Speech assistance with those born with cleft palate also is available.

“I remember a little girl of 2 who barely had any language when she came to us,” Sisk said. “Her parents were told she had autism, but after a year she had completely caught up. That was one of our big success stories.”

Among the adults served by the center are those who have suffered a stroke, traumatic brain injury or laryngectomy. Clinicians also work the clients with voice disorders in need of help with such issues as pitch, loudness and resonance.

Not all of the adults seen at Kitty DeGree Speech and Hearing Center suffer from a medical problem. Help is available for transgender voice modification and accent modification. Accent modifications is designed to enhance business, social and academic Standard American English speaking skills, and clients have included international students, faculty and other professionals.

ULM Campus Clinics

The Autism Center at ULM, 104 Sugar Hall, 318-342-3190

Dental Hygiene Clinic, 124 Caldwell Hall, 318-342-1616

E.A. Barham Speech and Hearing Clinic, 205 University Ave., 318-342-1395

Kitty Degree Speech and Hearing Center, 152 Sugar Hall, 318-342-1395

Marriage & Family Therapy and Counseling Clinic, 112 Strauss Hall, 318-342-5678, dhale@ulm.edu

Occupational Therapy Clinic, 111 Caldwell Hall, 318-342-1610, otclinic@ulm.edu

Helping now and preparing for the future

Sisk said the clients are served by graduate speech-language pathology students whose work is overseen by five faculty members who are licensed and certified pathologists.

“We are required to watch them directly 25 percent of the time they are with clients,” Sisk said.

At times, the faculty member will sit in the room while the student is working with a client. Each room is equipped with a two-way mirror through which the therapy session can be watched. Cameras also provide faculty with the means to watch a session from an office.

Before a graduate student can earn a master’s degree, they must accrue 400 clinical hours. Each student starts with one client, will have two during the summer and four or five the next fall. The students also are required to work at a medical facility before becoming certified.

Sisk says ULM’s speech-language pathology students are snatched up when finishing the program.

“We have a 100 percent job placement. It’s a growing field, and there’s a lot of demand,” she said. 

The center serves 60 clients over the summer and 80 during the regular school year. 

“We do try for a 50 percent adult, 50 percent children split ideally, but the reality is more like 30 percent adult and 70 percent children,” Sisk said.

Sisk said the center will take equipment out to private schools, day cares and health fairs to provide hearing checks.

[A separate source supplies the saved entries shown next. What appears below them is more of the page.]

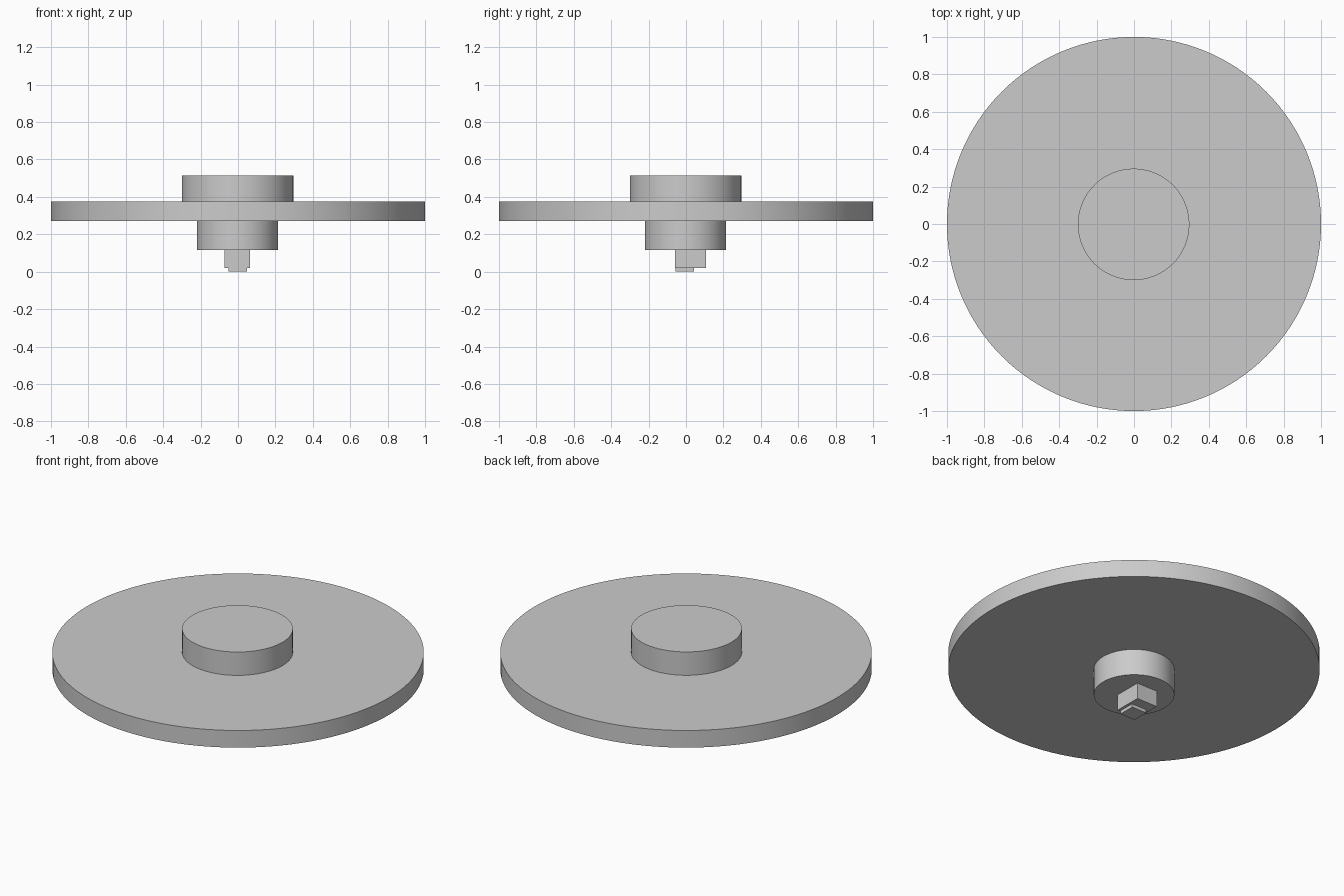
import bpy
import math

# Remove the default object
cube = bpy.data.objects.get("Cube")
if cube:
    bpy.data.objects.remove(cube, do_unlink=True)

# Single flat colour
grey = bpy.data.materials.new("light_grey")
grey.use_nodes = True
colour = (0.6, 0.6, 0.6, 1)
grey.diffuse_color = colour
grey.node_tree.nodes["Principled BSDF"].inputs["Base Color"].default_value = colour


def finish(name):
    obj = bpy.context.object
    obj.name = name
    obj.data.materials.append(grey)
    return obj


def disc(name, radius, bottom, top, offset=0):
    bpy.ops.mesh.primitive_cylinder_add(
        vertices=128, radius=radius, depth=top - bottom,
        location=(offset, offset, (bottom + top) / 2))
    bpy.ops.object.shade_smooth_by_angle(angle=math.radians(30))
    return finish(name)


def block(name, low, high):
    bpy.ops.mesh.primitive_cube_add(
        size=1, location=[(a + b) / 2 for a, b in zip(low, high)])
    obj = finish(name)
    obj.scale = [b - a for a, b in zip(low, high)]
    bpy.ops.object.transform_apply(location=False, rotation=False, scale=True)
    return obj


# Round stack: wide plate, raised hub above, collar below
disc("plate", 1, 0.272, 0.374)
disc("top_hub", 0.298, 0.374, 0.513, -0.002)
disc("lower_collar", 0.217, 0.115, 0.272, -0.002)

# Off-centre square shaft and its small tip
block("square_shaft", (-0.071, -0.06, 0.02), (0.065, 0.106, 0.115))
block("shaft_tip", (-0.05, -0.055, 0), (0.049, 0.043, 0.02))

“We do take self-referrals, people who know they need help,” Sisk said. Other clients come through referrals from pediatricians and neurologists. “And we get referrals from local speech therapists who have worked with a client but whose insurance has run out,” she said.

A second clinic operates at the Adm. E.A. Barham Speech and Hearing Clinic on University Avenue, housed in a Scottish Rite Temple. That clinic is funded through the Scottish Rite, a men’s group that works to help those with speech disorders.

The Scottish Rite sponsors six full-time scholarships and provides free clinical services for six clients.

“Over there, we have just children,” Sisk said.

Improving the quality of life

At the center, much of the work involves efforts to improve speech patterns. Not all success is measured in words, though. 

Sisk likes to tell the story about a child with autism whose inability to communicate was frustrating a mother. The student clinician noticed something, however, that the mother was missing.

“She saw that when the child saw her mother, she smiled and became more animated. You see, she was communicating with her mother, showing her how much she loved her, but it wasn’t in words. The mother had never noticed,” Sisk said.

“My definition of success is when we see a systematic improvement in the quality of life. We succeed, for instance, when parents are happier,” she said.


To learn more about the center or to inquire about becoming a client, call 318-342-1395 or email kdshc@ulm.edu.